“My main concern has always been our traditions and the situation of women in the Arab world,” writes Lebanese artist Mona Trad Dabaji. “Lost traditions ruined by war and later, the reconstruction! The woman’s struggle to be herself in a world that does not recognise her rights.”
Mona, who lives and works in Beirut, graduated from the American University of Beirut just as the civil war was breaking out in Lebanon. She creates realistic paintings that depict women working in the fields, at construction sites and also dreamier, erotic images that feature them reading or resting in opulent surroundings – with hookahs and smartphones nearby. These pieces are odalisque-like but they remain specially significant because they are made by a female Middle Eastern artist herself to assert her individuality and not by a male Westerner, as in the past. “Jean-Auguste-Dominique Ingres and Henri Matisse were dreaming about such a world of women,” says Mona, “although they didn’t have the chance to see it or get into it. I intend to paint a real women’s world from the inside of her everyday life, creating a complexity that no Orientalist can ever dream of.”
Many of Mona’s paintings appear on old doors and windows that she has collected over the years, saved from demolition wreckage. She grants these pieces of wood a chance of rebirth in new interiors, and thus helps to wipe out the last shadows of war.

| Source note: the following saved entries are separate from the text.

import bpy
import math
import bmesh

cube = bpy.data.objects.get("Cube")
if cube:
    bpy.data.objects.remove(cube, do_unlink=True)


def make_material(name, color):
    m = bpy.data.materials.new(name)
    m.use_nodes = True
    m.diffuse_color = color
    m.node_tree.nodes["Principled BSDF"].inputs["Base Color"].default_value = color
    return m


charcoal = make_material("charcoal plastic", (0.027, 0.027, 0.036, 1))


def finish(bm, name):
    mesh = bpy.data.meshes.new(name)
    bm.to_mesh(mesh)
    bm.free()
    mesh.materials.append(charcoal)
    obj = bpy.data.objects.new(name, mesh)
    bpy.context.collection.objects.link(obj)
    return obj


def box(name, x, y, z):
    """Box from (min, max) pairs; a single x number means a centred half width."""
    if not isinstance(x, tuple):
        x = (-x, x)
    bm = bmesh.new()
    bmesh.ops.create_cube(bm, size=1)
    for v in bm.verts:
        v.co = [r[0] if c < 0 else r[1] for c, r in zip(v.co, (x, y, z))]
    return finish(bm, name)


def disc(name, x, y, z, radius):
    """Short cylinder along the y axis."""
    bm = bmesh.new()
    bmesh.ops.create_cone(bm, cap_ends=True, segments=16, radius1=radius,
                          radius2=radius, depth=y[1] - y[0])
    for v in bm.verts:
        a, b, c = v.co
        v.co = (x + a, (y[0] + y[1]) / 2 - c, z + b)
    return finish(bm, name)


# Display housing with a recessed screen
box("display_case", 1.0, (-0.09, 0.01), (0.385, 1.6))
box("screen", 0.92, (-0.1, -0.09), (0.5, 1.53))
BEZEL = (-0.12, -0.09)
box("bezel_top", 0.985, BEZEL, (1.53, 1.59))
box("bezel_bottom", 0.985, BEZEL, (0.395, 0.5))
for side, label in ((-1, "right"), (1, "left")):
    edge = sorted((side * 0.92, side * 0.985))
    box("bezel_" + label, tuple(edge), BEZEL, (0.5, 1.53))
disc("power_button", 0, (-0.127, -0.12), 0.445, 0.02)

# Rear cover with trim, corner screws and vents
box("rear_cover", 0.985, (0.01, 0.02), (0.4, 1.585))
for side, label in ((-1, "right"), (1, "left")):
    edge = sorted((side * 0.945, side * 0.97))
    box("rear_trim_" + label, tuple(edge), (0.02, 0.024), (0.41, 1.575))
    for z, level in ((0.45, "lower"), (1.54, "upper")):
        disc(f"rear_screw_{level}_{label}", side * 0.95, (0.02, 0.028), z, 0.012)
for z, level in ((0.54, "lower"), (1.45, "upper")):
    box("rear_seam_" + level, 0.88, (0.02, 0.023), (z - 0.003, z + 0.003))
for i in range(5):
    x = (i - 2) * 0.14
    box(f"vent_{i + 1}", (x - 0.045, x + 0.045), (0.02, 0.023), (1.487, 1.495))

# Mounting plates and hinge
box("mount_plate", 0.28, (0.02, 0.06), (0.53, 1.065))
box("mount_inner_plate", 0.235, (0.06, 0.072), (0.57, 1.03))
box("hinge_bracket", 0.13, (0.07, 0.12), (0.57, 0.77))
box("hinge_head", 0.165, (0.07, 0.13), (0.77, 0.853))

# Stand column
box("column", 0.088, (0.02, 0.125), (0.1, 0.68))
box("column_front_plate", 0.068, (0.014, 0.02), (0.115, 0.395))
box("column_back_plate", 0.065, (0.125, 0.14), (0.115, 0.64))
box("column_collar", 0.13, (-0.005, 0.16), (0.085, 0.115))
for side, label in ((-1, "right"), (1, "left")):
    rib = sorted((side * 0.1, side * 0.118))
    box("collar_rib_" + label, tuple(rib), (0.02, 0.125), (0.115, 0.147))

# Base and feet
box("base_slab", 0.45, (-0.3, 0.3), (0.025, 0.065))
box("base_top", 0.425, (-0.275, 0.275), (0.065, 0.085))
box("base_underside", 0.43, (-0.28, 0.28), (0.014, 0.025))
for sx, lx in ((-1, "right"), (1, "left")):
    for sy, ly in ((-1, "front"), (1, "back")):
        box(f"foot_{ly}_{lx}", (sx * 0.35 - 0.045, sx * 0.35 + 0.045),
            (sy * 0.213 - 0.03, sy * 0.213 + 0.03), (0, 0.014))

Mona Trad Dabaji has been teaching painting since 1993. She has exhibited in Lebanon, France, Jordan, the United States and the United Arab Emirates. Her first milestone in her career was in 1992, when she held her exhibition “Beyrouth, ville fantôme” (Beirut, The Phantom City), portraying the shattered city centre of Beirut. Her 2008 exhibition ” My land is Not for Sale” confirmed her constant allegiance to her devastated land.
Images used with permission.